At the beginning of 2017, we had already reached a major milestone, in that our Net Worth was over $1 million. We had paid off the last of our home loan, so we owned our house free & clear.
- Real Assets (home, cars, etc.) – $303,237
- Liquid Assets (savings, checking, emergency funds, etc.) – $139,572 (Mrs. 39 Months likes a large emergency fund)
- Investments (IRA, 401K, small brokerage, etc.) – $824,129
- Debt: $0
- Net Worth: $1,266,938
Based on the money we were sticking aside every year and some expected returns (3% inflation, 9.8% stock returns before inflation, 4.6% bond returns before inflation) we projected our net worth increase each year. The net worth would grow to $1,406,316 (not counting the house). Using the 4% rule, we came to a little over $56K/year, which, when combined with our future social security (big if) I felt was sufficient. I created and published a drawdown plan on the blog (and its one of my most popular posts, as I have updated it as the time has gone by).
Its been an interesting and rocky road over the last 39 Months
- Home value has not improved significantly ($321K now vs. 297,950 in 2017) – about 3% per year
- .Good 2017, wth 12.3% increase in net worth. No debt, kept funding
- Terrible 2018, with 1.6% drop in net worth due to market crash

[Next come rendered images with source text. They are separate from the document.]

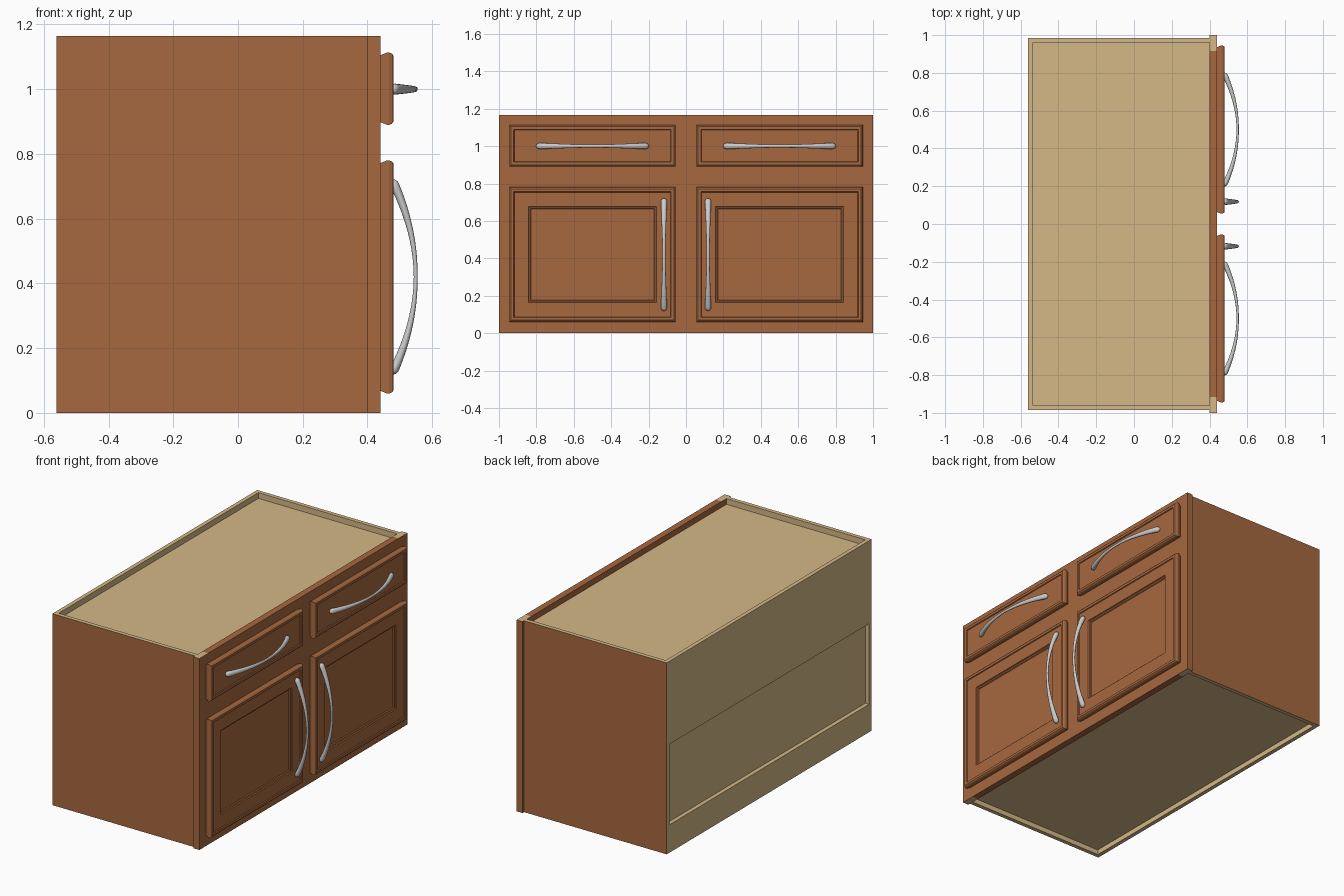
import bpy, bmesh, math
from mathutils import Vector

if "Cube" in bpy.data.objects:
    bpy.data.objects.remove(bpy.data.objects["Cube"])


def material(name, rgb):
    m = bpy.data.materials.new(name)
    m.diffuse_color = (*rgb, 1)
    m.use_nodes = True
    m.node_tree.nodes["Principled BSDF"].inputs["Base Color"].default_value = m.diffuse_color
    return m


brown = material("brown_wood", (0.38, 0.14, 0.05))
tan = material("raw_plywood", (0.66, 0.48, 0.24))


def finish(bm, name, *mats):
    bmesh.ops.recalc_face_normals(bm, faces=bm.faces)
    me = bpy.data.meshes.new(name)
    bm.to_mesh(me)
    bm.free()
    for m in mats:
        me.materials.append(m)
    ob = bpy.data.objects.new(name, me)
    bpy.context.collection.objects.link(ob)
    return ob


def box(name, x, y, z, mat, second=None, pick=None):
    """Box from ranges; faces whose normal satisfies pick get the second material."""
    bm = bmesh.new()
    bmesh.ops.create_cube(bm, size=1)
    for v in bm.verts:
        v.co = Vector([(a + b) / 2 + c * abs(b - a) for c, (a, b) in zip(v.co, (x, y, z))])
    bm.normal_update()
    if second:
        for f in bm.faces:
            f.material_index = int(pick(f.normal))
    return finish(bm, name, *([mat, second] if second else [mat]))


def front(name, y, z, profile):
    """Moulded door or drawer front from nested rectangles of (inset, x)."""
    bm = bmesh.new()
    loops = []
    for i, x in profile:
        a, b, c, d = y[0] + i, y[1] - i, z[0] + i, z[1] - i
        loops.append([bm.verts.new((x, *p)) for p in ((a, c), (b, c), (b, d), (a, d))])
    for p, q in zip(loops, loops[1:]):
        for k in range(4):
            bm.faces.new((p[k], p[(k + 1) % 4], q[(k + 1) % 4], q[k]))
    bm.faces.new(loops[0])
    bm.faces.new(loops[-1])
    return finish(bm, name, brown)


def handle(name, y, z, upright, half=0.30, segs=32, sides=12):
    """Bowed pull, thick at the ends and slim in the middle."""
    bm = bmesh.new()
    along = Vector((0, 0, 1)) if upright else Vector((0, 1, 0))
    across = Vector((0, 1, 0)) if upright else Vector((0, 0, 1))
    out = Vector((1, 0, 0))
    rings = []
    for i in range(segs + 1):
        t = -math.cos(math.pi * i / segs)
        pos = Vector((0.476, y, z)) + along * half * t + out * 0.073 * (1 - t * t)
        tangent = (along * half - out * 0.146 * t).normalized()
        normal = tangent.cross(across).normalized()
        cap = math.sqrt(max(0.02, 1 - max(0, (abs(t) - 0.94) / 0.06) ** 2))
        w = (0.008 + 0.010 * abs(t) ** 1.5) * cap
        d = (0.006 + 0.009 * abs(t) ** 1.5) * cap
        rings.append([bm.verts.new(pos + across * w * math.cos(a) + normal * d * math.sin(a))
                      for a in (2 * math.pi * k / sides for k in range(sides))])
    for p, q in zip(rings, rings[1:]):
        for k in range(sides):
            bm.faces.new((p[k], p[(k + 1) % sides], q[(k + 1) % sides], q[k]))
    bm.faces.new(rings[0])
    bm.faces.new(rings[-1])
    for f in bm.faces:
        f.smooth = True
    return finish(bm, name)


H = 1.165
BACK, FRAME, FACE = -0.56, 0.40, 0.44
IN = 0.96

# carcass panels
box("top_panel", (-0.535, FRAME), (-IN, IN), (1.11, 1.13), tan)
box("bottom_panel", (-0.535, FRAME), (-IN, IN), (0.03, 0.05), tan)
box("back_panel", (-0.535, -0.525), (-IN, IN), (0.05, 1.11), tan)
box("back_upper_rail", (BACK, -0.535), (-IN, IN), (0.66, H), tan)
box("back_lower_rail", (BACK, -0.535), (-IN, IN), (0, 0.17), tan)

# face frame rails
for name, z in (("top", (1.08, H)), ("middle", (0.745, 0.925)), ("bottom", (0, 0.095))):
    box(name + "_frame_rail", (FRAME, FACE), (-0.915, 0.915), z, brown)
box("centre_stile", (FRAME, FACE), (-0.085, 0.085), (0.095, 1.08), brown)

# moulding profiles
edge = [(0.008, 0.44), (0, 0.46), (0, 0.467), (0.003, 0.475), (0.009, 0.48)]
drawer_profile = edge + [(0.024, 0.48), (0.027, 0.475)]
door_profile = drawer_profile + [(0.103, 0.475), (0.106, 0.469), (0.113, 0.467), (0.117, 0.462)]

# mirrored left and right parts
for s, side in ((-1, "left"), (1, "right")):
    def span(a, b):
        return tuple(sorted((s * a, s * b)))
    box(side + "_side_panel", (BACK, FRAME), span(IN, 0.985), (0, H), tan, brown,
        lambda n: n.y * s > 0.5)
    box(side + "_stile", (FRAME, FACE), span(0.915, 1.0), (0, H), brown, tan,
        lambda n: abs(n.z) > 0.5)
    front(side + "_drawer_front", span(0.055, 0.945), (0.89, 1.113), drawer_profile)
    front(side + "_door", span(0.055, 0.945), (0.06, 0.78), door_profile)
    handle(side + "_drawer_handle", s * 0.5, 1.0, False)
    handle(side + "_door_handle", s * 0.118, 0.42, True)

- Awesome 2019, with a 22.2% increase in net worth
- Crash in 2020, with a -5.9% loss in our investments to date
Also, our assumptions for our retirement have changed significantly. Last year, we engaged a financial planner, because Mrs. 39 Months wanted a second opinion on the potential for retiring early. We had a series of meetings with him, which helped me appreciate some of the nuances of retiring early and its impact on the finances. We had some disagreements (future inflation, return on future investments, etc.) but I ended up adopting a lot of his numbers in our analysis.
- After discussions with Mrs. 39 Months, we set our annual retirement spending at $78,000/year base (going up each year for inflation)
- Inflation at 3.25%, with 6% inflation for medical inflation
- A 7.2% return on investments (based on a 60/40 allocation) or roughly 4% above inflation rate
- Drop in lifestyle spending (travel, dining out, etc.) by 35% after age 75 (pretty typical)
- Get social security at age 67, but discount mine (the higher wage earner) by 50%. I think SS will have issues in the future, and one of the ways they’ll make it work is to cut benefits.
So, with that it mind, where are we at the 39 Month mark? We are actually pretty close to what we thought back in April 2017.
- Net Worth around – 1,704K (vs. goal in April 2017 of $1,716K)
- Real Assets (home, cars, etc.) – $328K
- Liquid Assets (emergency fund, etc.) – $167K
- Investments (401K, IRA, brokerage) – 1,209K
So are we financially independent at the end of 39 Months? No.
Based on our new assumptions (6% medical inflation, 7.2% returns for stocks, etc.) the money we currently have + taking social security at 67 means that we would be able to fund a lifestyle of roughly $64K per year (not counting use of a reverse mortgage). We pretty much fell in line with the original plan, but the needs of retirement have increased. As I noted before, this was after consultation with Mrs. 39 Months, so I think the $78K number is a lot more “solid.”.
Based on the new analysis, assumptions and the current market conditions, it appears that we will achieve FIRE in 2023 (about 30 more months). In the meantime, I’m looking at side hustles that I can use to generate income after we hit FI and potentially stop the 9-5 grind.
Thanks for reading over the last three years, and I hope to hear from you on my blog in the months and years ahead!